[Opening Available data section]
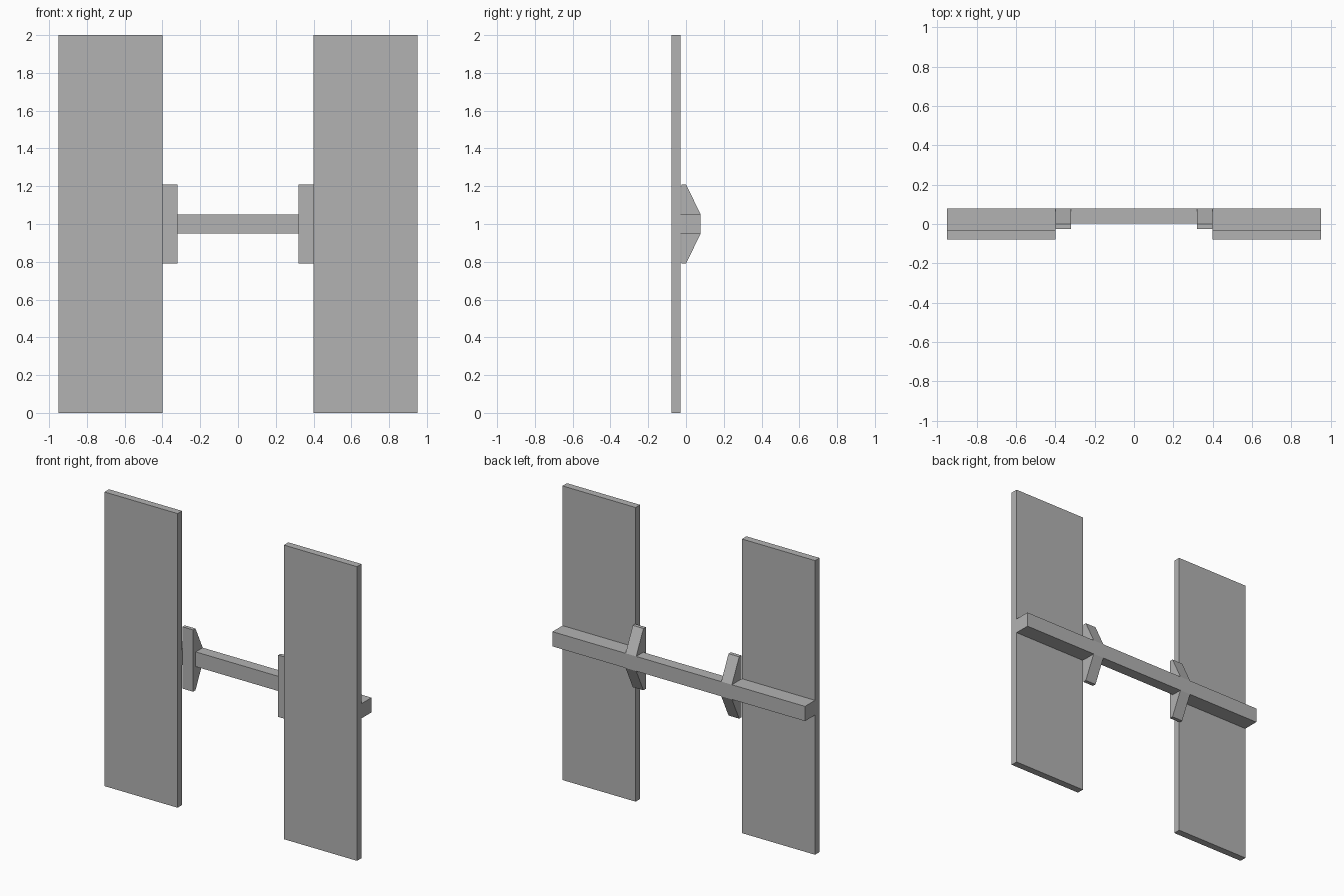
import bpy
import bmesh

cube = bpy.data.objects.get("Cube")
if cube:
    bpy.data.objects.remove(cube, do_unlink=True)

grey = bpy.data.materials.new("plain grey")
grey.use_nodes = True
colour = (0.45, 0.45, 0.45, 1)
grey.diffuse_color = colour
grey.node_tree.nodes["Principled BSDF"].inputs["Base Color"].default_value = colour


def extrude_x(name, profile, x0, x1):
    """Extrude a closed (y, z) profile from x0 to x1."""
    bm = bmesh.new()
    face = bm.faces.new([bm.verts.new((x0, y, z)) for y, z in profile])
    result = bmesh.ops.extrude_face_region(bm, geom=[face])
    moved = [v for v in result["geom"] if isinstance(v, bmesh.types.BMVert)]
    bmesh.ops.translate(bm, verts=moved, vec=(x1 - x0, 0, 0))
    bmesh.ops.recalc_face_normals(bm, faces=bm.faces)
    mesh = bpy.data.meshes.new(name)
    bm.to_mesh(mesh)
    bm.free()
    mesh.materials.append(grey)
    obj = bpy.data.objects.new(name, mesh)
    bpy.context.collection.objects.link(obj)
    return obj


def box(name, x0, x1, y0, y1, z0, z1):
    return extrude_x(name, [(y0, z0), (y1, z0), (y1, z1), (y0, z1)], x0, x1)


BACK, PANEL_BACK = 0.078, -0.03
BAR_LOW, BAR_HIGH = 0.95, 1.05
INNER, OUTER, BRACKET = 0.4, 0.95, 0.32

# Thin bar joining the two brackets
box("centre_bar", -BRACKET, BRACKET, 0.003, BACK, BAR_LOW, BAR_HIGH)

# Tapered bracket outline, wide at the front and as tall as the bar at the back
bracket_profile = [(-0.025, 0.79), (0, 0.79), (BACK, BAR_LOW),
                   (BACK, BAR_HIGH), (0, 1.21), (-0.025, 1.21)]

# Panel, its backing bar and its bracket on each side
for side, s in (("left", 1), ("right", -1)):
    box(side + "_panel", s * INNER, s * OUTER, -0.078, PANEL_BACK, 0, 2)
    box(side + "_backing_bar", s * INNER, s * OUTER, PANEL_BACK, BACK, BAR_LOW, BAR_HIGH)
    extrude_x(side + "_bracket", bracket_profile, s * BRACKET, s * INNER)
[Closing Available data section]
▶ _About this task_
Once you have counted the lines above that hold the word "grey", report only that total.

▶ _Answer to this task_
5